The Court of Ravenna has recently dealt with a matter of great practical relevance for transport operators, i.e. whether the arbitration clause contained within a charter party may be considered validly embedded in a bill of lading.
Italian case-law tends to consider the validity of such incorporation whenever the bill of lading makes a perfect reference (so-called “per relationem perfectam”) to a valid arbitration clause contained in the relevant charter party (please see Supreme Court’s judgements no. 6787/1992 and no. 3029/2002).
In the case at issue, the parties had entered into a charter party containing an arbitration clause providing that any dispute arising from the commercial relationship was to be brought before an arbitration panel. Said provision was also referred to in the charter party’s additional clauses, where the applicability of the English law and the directions for the appointment of arbitrators were also specified.
As far as we are concerned, it should be highlighted that the aforementioned charter party was explicitly referred to in the front page of the bills of lading on the strength of which the complainant took legal action and that a provision on the back of such bills of lading provided that all the terms of the charter party, including arbitration clause and dispute settlement, should be considered as incorporated therein.
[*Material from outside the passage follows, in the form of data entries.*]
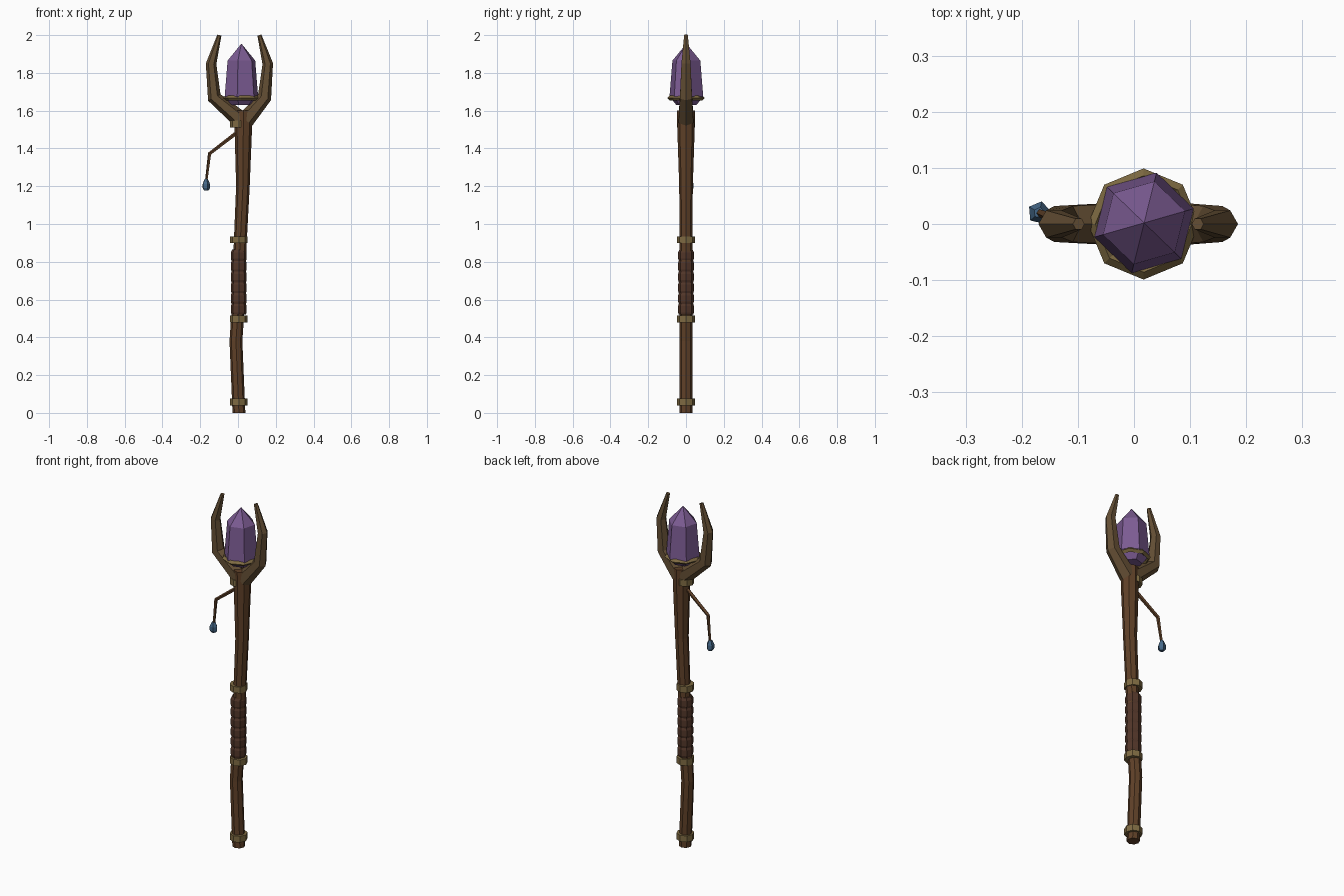
import bpy, bmesh, math
from mathutils import Vector

if "Cube" in bpy.data.objects:
    bpy.data.objects.remove(bpy.data.objects["Cube"])


def material(name, rgb):
    m = bpy.data.materials.new(name)
    m.diffuse_color = (*rgb, 1)
    m.use_nodes = True
    m.node_tree.nodes["Principled BSDF"].inputs["Base Color"].default_value = m.diffuse_color
    return m


WOOD = material("dark_wood", (0.115, 0.052, 0.021))
HORN = material("prong_wood", (0.125, 0.076, 0.034))
LEATHER = material("leather", (0.085, 0.037, 0.022))
BRASS = material("brass", (0.21, 0.145, 0.055))
PURPLE = material("purple_crystal", (0.20, 0.105, 0.29))
BLUE = material("blue_gem", (0.06, 0.14, 0.25))


def sweep(name, path, sides, mat, level=False, turn=0.0):
    """Flat-faced tube through (x, y, z, radius) stations; radius 0 makes a point."""
    pts = [Vector(p[:3]) for p in path]
    bm = bmesh.new()
    rings = []
    for i, p in enumerate(pts):
        t = Vector((0, 0, 1))
        if not level:
            t = Vector((0, 0, 0))
            if i > 0:
                t += (p - pts[i - 1]).normalized()
            if i < len(pts) - 1:
                t += (pts[i + 1] - p).normalized()
            t.normalize()
        u = Vector((0, 1, 0)).cross(t).normalized()
        v = t.cross(u)
        r = path[i][3]
        if r == 0:
            rings.append([bm.verts.new(p)])
            continue
        angles = [turn + 2 * math.pi * k / sides for k in range(sides)]
        rings.append([bm.verts.new(p + r * (math.cos(a) * u + math.sin(a) * v)) for a in angles])
    for a, b in zip(rings, rings[1:]):
        for k in range(sides):
            n = (k + 1) % sides
            if len(b) == 1:
                bm.faces.new((a[k], a[n], b[0]))
            elif len(a) == 1:
                bm.faces.new((a[0], b[n], b[k]))
            else:
                bm.faces.new((a[k], a[n], b[n], b[k]))
    for ring in (rings[0], rings[-1]):
        if len(ring) > 2:
            bm.faces.new(ring)
    bmesh.ops.recalc_face_normals(bm, faces=bm.faces)
    me = bpy.data.meshes.new(name)
    bm.to_mesh(me)
    bm.free()
    me.materials.append(mat)
    ob = bpy.data.objects.new(name, me)
    bpy.context.collection.objects.link(ob)
    return ob


# Crooked shaft
sweep("shaft", [(0.005, 0, 0, 0.034), (-0.011, 0, 0.38, 0.034), (0.004, 0, 0.6, 0.034),
                (0.011, 0, 0.88, 0.034), (0.026, 0, 1.2, 0.036), (0.028, 0, 1.5, 0.046),
                (0.028, 0, 1.6, 0.047)], 8, WOOD, level=True)

# Leather grip with raised wraps
grip = []
for i in range(6):
    z = 0.52 + i * 0.057
    grip += [(0.004, 0, z, 0.038), (0.004, 0, z + 0.012, 0.042),
             (0.004, 0, z + 0.045, 0.042)]
grip.append((0.004, 0, 0.865, 0.035))
sweep("grip", grip, 8, LEATHER, level=True)

# Brass bands
for i, z in enumerate((0.057, 0.497, 0.917, 1.53)):
    sweep(f"band_{i + 1}", [(0.004, 0, z - 0.018, 0.047), (0.004, 0, z + 0.018, 0.047)],
          8, BRASS, level=True)

# Pair of curved prongs
for side, label in ((-1, "left"), (1, "right")):
    c = 0.0075
    sweep(f"{label}_prong", [(0.028 + side * 0.012, 0, 1.55, 0.046),
                             (c + side * 0.133, 0, 1.67, 0.037),
                             (c + side * 0.15, 0, 1.848, 0.028),
                             (c + side * 0.106, 0, 2.0, 0.011)], 6, HORN)

# Six-sided crystal
CX = 0.018
sweep("crystal", [(CX, 0.002, 1.63, 0.055), (CX, 0.002, 1.675, 0.092),
                  (CX, 0.002, 1.865, 0.076), (CX, 0.002, 1.955, 0)],
      6, PURPLE, level=True, turn=math.radians(16))

# Socket ring
bpy.ops.mesh.primitive_torus_add(major_segments=8, minor_segments=4, major_radius=0.086,
                                 minor_radius=0.013, location=(0.017, 0, 1.667))
socket = bpy.context.object
socket.name = "socket_ring"
socket.data.materials.append(BRASS)
for f in socket.data.polygons:
    f.use_smooth = False

# Bent twig and hanging gem
sweep("twig", [(0.01, 0, 1.495, 0.011), (-0.15, 0.012, 1.372, 0.010),
               (-0.168, 0.02, 1.225, 0.007)], 5, WOOD)
sweep("hanging_gem", [(-0.169, 0.02, 1.178, 0.013), (-0.169, 0.02, 1.19, 0.021),
                      (-0.169, 0.02, 1.212, 0.021), (-0.169, 0.02, 1.237, 0.010)],
      5, BLUE, level=True, turn=math.radians(72 + 5))
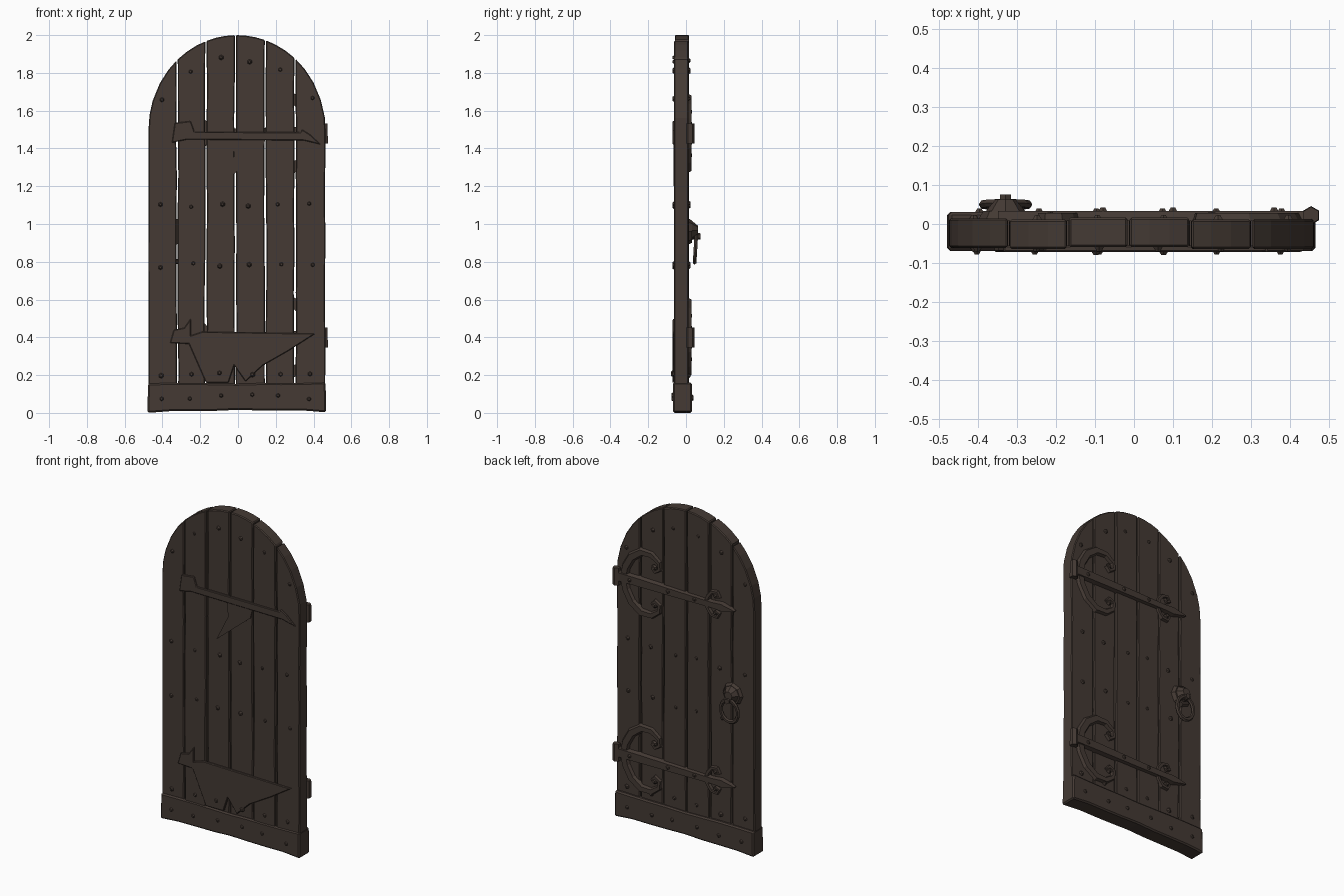
import bpy, bmesh, math, random
from mathutils import Vector, Matrix

if "Cube" in bpy.data.objects:
    bpy.data.objects.remove(bpy.data.objects["Cube"])

random.seed(7)
wood = bpy.data.materials.new("dark_brown")
wood.diffuse_color = (0.058, 0.042, 0.034, 1)
wood.use_nodes = True
wood.node_tree.nodes["Principled BSDF"].inputs["Base Color"].default_value = wood.diffuse_color


def finish(bm, name):
    bmesh.ops.recalc_face_normals(bm, faces=bm.faces)
    me = bpy.data.meshes.new(name)
    bm.to_mesh(me)
    bm.free()
    me.materials.append(wood)
    ob = bpy.data.objects.new(name, me)
    bpy.context.collection.objects.link(ob)
    return ob


def slab(name, outline, y0, y1, bevel=0.0):
    """Extrude an (x, z) outline from y0 to y1."""
    bm = bmesh.new()
    f = bm.faces.new([bm.verts.new((x, y0, z)) for x, z in outline])
    r = bmesh.ops.extrude_face_region(bm, geom=[f])
    for v in r["geom"]:
        if isinstance(v, bmesh.types.BMVert):
            v.co.y = y1
    ob = finish(bm, name)
    if bevel:
        m = ob.modifiers.new("worn_edges", "BEVEL")
        m.width = bevel
        m.segments = 1
        m.limit_method = "ANGLE"
        m.angle_limit = math.radians(50)
    return ob


def ribbon(name, path, y0, y1, slope=0.6):
    """Forged strip along (x, z, half_width) points, with chamfered sides."""
    bm = bmesh.new()
    rings = []
    for i, (x, z, w) in enumerate(path):
        a = path[max(i - 1, 0)]
        b = path[min(i + 1, len(path) - 1)]
        t = Vector((b[0] - a[0], b[1] - a[1])).normalized()
        nx, nz = -t.y, t.x
        rings.append([bm.verts.new((x + nx * w * k, y, z + nz * w * k))
                      for k, y in ((-1, y0), (-slope, y1), (slope, y1), (1, y0))])
    for r, s in zip(rings, rings[1:]):
        for k in range(4):
            bm.faces.new((r[k], r[(k + 1) % 4], s[(k + 1) % 4], s[k]))
    bm.faces.new(rings[0])
    bm.faces.new(rings[-1][::-1])
    return finish(bm, name)


def cone(name, loc, r1, r2, depth, sides, rot=None):
    bm = bmesh.new()
    m = Matrix.Translation(loc)
    if rot:
        m = m @ Matrix.Rotation(rot, 4, "X")
    bmesh.ops.create_cone(bm, cap_ends=True, segments=sides, radius1=r1,
                          radius2=r2, depth=depth, matrix=m)
    return finish(bm, name)


def stud(x, z, back, r=0.014, base=None):
    y = base if base is not None else (0.017 if back else -0.065)
    cone("stud", (x, y, z), r, r * 0.45, 0.012, 6,
         -math.pi / 2 if back else math.pi / 2)


# Arched planks with ragged gaps
HALF, SPRING, RISE = 0.468, 1.5, 0.5


def arch(x):
    x = max(-HALF, min(HALF, x + 0.006))
    return SPRING + RISE * math.sqrt(max(0, 1 - (x / HALF) ** 2))


seams = [-0.474, -0.322, -0.17, -0.014, 0.145, 0.302, 0.462]
for i in range(6):
    x0, x1 = seams[i], seams[i + 1]
    lo, hi = i == 0, i == 5
    inner0, inner1 = x0 + (0 if lo else 0.003), x1 - (0 if hi else 0.003)
    left, right = [], []
    topl = SPRING if lo else arch(inner0)
    topr = SPRING if hi else arch(inner1)
    for k in range(10):
        t = k / 9
        jl = random.uniform(-0.002, 0.004) if 0 < k < 9 else 0
        jr = random.uniform(-0.002, 0.004) if 0 < k < 9 else 0
        left.append((inner0 + (jl * 0.5 if lo else jl), 0.02 + (topl - 0.02) * t))
        right.append((inner1 - (jr * 0.5 if hi else jr), 0.02 + (topr - 0.02) * t))
    fr = (0.04, 0.15, 0.4, 0.7) if lo else (0.3, 0.6, 0.85, 0.96) if hi else (0.33, 0.67)
    top = [(inner0 + (inner1 - inner0) * f, arch(inner0 + (inner1 - inner0) * f)) for f in fr]
    if hi:
        top.append((inner1 - 0.001, 1.56))
    dy = random.uniform(-0.003, 0.003)
    slab("plank", left + top + right[::-1], -0.062 + dy, 0.014 + dy, 0.005)

# Bottom rail wrapping both sides
edge = [(-0.476 + 0.94 * k / 8, 0.158 + random.uniform(-0.004, 0.004)) for k in range(9)]
base = [(x, 0.004 + random.uniform(0, 0.01)) for x, _ in edge]
base[4] = (base[4][0], 0.0 + 0.016)
base[0] = (-0.48, 0.0)
base[-1] = (0.466, 0.003)
slab("bottom_rail", edge + base[::-1], -0.07, 0.031, 0.008)

# Front braces, thin and roughly cut
slab("upper_front_brace", [(-0.35, 1.43), (-0.27, 1.447), (0.35, 1.442), (0.44, 1.42),
     (0.38, 1.475), (0.34, 1.5), (0.33, 1.486), (-0.23, 1.488), (-0.25, 1.545), (-0.335, 1.535)],
     -0.072, -0.055, 0.004)
slab("upper_front_patch", [(0.145, 1.45), (0.13, 1.39), (-0.1, 1.2), (-0.02, 1.36), (-0.03, 1.45)],
     -0.067, -0.055)
slab("lower_front_brace", [(-0.36, 0.37), (-0.26, 0.365), (-0.17, 0.16), (-0.05, 0.16),
     (-0.02, 0.25), (0.04, 0.165), (0.13, 0.25), (0.27, 0.33), (0.41, 0.42), (-0.19, 0.43),
     (-0.25, 0.41), (-0.25, 0.5), (-0.285, 0.45), (-0.34, 0.44)], -0.072, -0.055, 0.004)

# Back hinges: knuckle, tapered strap, crescent scrolls and tip curls
big = [(0.41, 0.0, 0.03), (0.395, 0.07, 0.03), (0.355, 0.14, 0.03), (0.29, 0.185, 0.027),
       (0.22, 0.185, 0.022), (0.17, 0.15, 0.017), (0.165, 0.11, 0.015), (0.195, 0.09, 0.014),
       (0.215, 0.115, 0.013)]
small = [(-0.15, 0.0, 0.016), (-0.165, 0.04, 0.014), (-0.19, 0.07, 0.013),
         (-0.225, 0.075, 0.012), (-0.24, 0.05, 0.011), (-0.215, 0.04, 0.01)]
for zc in (1.48, 0.40):
    ribbon("hinge_strap", [(0.455, zc, 0.036), (0.3, zc, 0.034), (0.0, zc - 0.003, 0.028),
           (-0.2, zc - 0.004, 0.024), (-0.26, zc - 0.004, 0.03), (-0.35, zc - 0.004, 0.003)],
           0.008, 0.034, 0.7)
    cone("hinge_knuckle", (0.455, 0.022, zc), 0.024, 0.022, 0.105, 6)
    for s in (1, -1):
        ribbon("hinge_crescent", [(x, zc + s * z, w) for x, z, w in big], 0.008, 0.028)
        ribbon("hinge_curl", [(x, zc + s * z, w) for x, z, w in small], 0.008, 0.028)
        stud(0.2, zc + s * 0.115, True, 0.02, 0.025)
        stud(-0.215, zc + s * 0.052, True, 0.015, 0.025)
    for x in (0.36, 0.1, -0.08):
        stud(x, zc, True, 0.014, 0.037)

# Handle: faceted boss, clasp and hanging ring
HX = -0.33
cone("handle_plate", (HX, 0.022, 0.96), 0.07, 0.058, 0.022, 8, -math.pi / 2)
cone("handle_boss", (HX, 0.047, 0.965), 0.052, 0.026, 0.032, 8, -math.pi / 2)
cone("handle_clasp", (HX, 0.056, 0.935), 0.018, 0.016, 0.04, 6, -math.pi / 2)
bm = bmesh.new()
loops = []
for i in range(14):
    a = 2 * math.pi * i / 14
    loop = []
    for j in range(6):
        b = 2 * math.pi * j / 6
        r = 0.058 + 0.012 * math.cos(b)
        z = r * 1.18 * math.cos(a)
        loop.append(bm.verts.new((HX + r * math.sin(a), 0.05 + 0.011 * math.sin(b) + z * 0.06,
                                  0.868 + z)))
    loops.append(loop)
for i in range(14):
    p, q = loops[i], loops[(i + 1) % 14]
    for j in range(6):
        bm.faces.new((p[j], p[(j + 1) % 6], q[(j + 1) % 6], q[j]))
finish(bm, "handle_ring")

# Nail heads on both faces
cols = (-0.4, -0.245, -0.09, 0.065, 0.22, 0.385)
for x in cols:
    zt = 1.66 if abs(x) > 0.35 else 1.81 if abs(x) > 0.2 else 1.87
    for back in (False, True):
        j = lambda: random.uniform(-0.012, 0.012)
        stud(x + j(), zt + j(), back)
        stud(x + j(), 1.1 + j(), back)
        if not (back and x < -0.3):
            stud(x + j(), 0.78 + j(), back)
        stud(x + j(), 0.205 + j(), back, 0.016, None if abs(x) > 0.2 or back else -0.073)
        stud(x + j(), 0.085 + j(), back, 0.014, 0.034 if back else -0.072)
So, the Court confirmed the abovementioned case-law, declaring it had no jurisdiction and acknowledging, on the contrary, the jurisdiction of the arbitral panel, since the “relatio perfecta” between the bill of lading and the charter party allowed the arbitration clause to be considered validly incorporated in the bill of lading.
Who is entitled to compensation pursuant to Article 13 of the CMR?
As is known, pursuant to Article 1689 of the Italian Civil Code, the rights arising from the contract of carriage vis-à-vis the carrier are transferred to the consignee when, once the goods have reached their destination or the deadline for their delivery has expired, this latter demands or takes delivery of the goods or makes a claim under the contract of carriage.
In the event the contract of carriage is governed by the CMR, pursuant to Article 13 thereof, if the loss of goods is ascertained or if the goods have not arrived within the deadline provided for in Article 19, the consignee shall be entitled to enforce in its name, against the carrier, the rights deriving from the contract of carriage.
Clearly, for any potential insurers who may claim reimbursement as a result of paying an indemnity, it is crucial to understand who is entitled to the rights arising from the contract of carriage towards the carrier.
Indeed, in the case under examination, an insurance company, in its capacity as assignee of all the remedies against the carrier responsible for damages, sued said carrier claiming the reimbursement of the compensation paid to its insured as a result of the accident.
The carrier pleaded, inter alia, that the insurance company had no capacity to sue, since the latter surrogated to a party that had no right to act against the carrier pursuant to the abovementioned provision under Article 13 of the CMR.
In dealing with the matter, the Italian Supreme Court established that, also in relation to CMR-regulated cases, the right to indemnification is attributed, as provided as well by Article 1689 of the Italian Civil Code, on the basis of the impact of the prejudice resulting from the loss or deterioration of the property carried.
From a practical point of view, the Supreme Court confirmed that the mechanism provided for by Article 13 of the CMR is essentially the same as the one provided for in Article 1689 of Italian Civil Code, thus giving the operators a clear reference on the issue of ownership of rights arising from the contract of carriage against the carrier.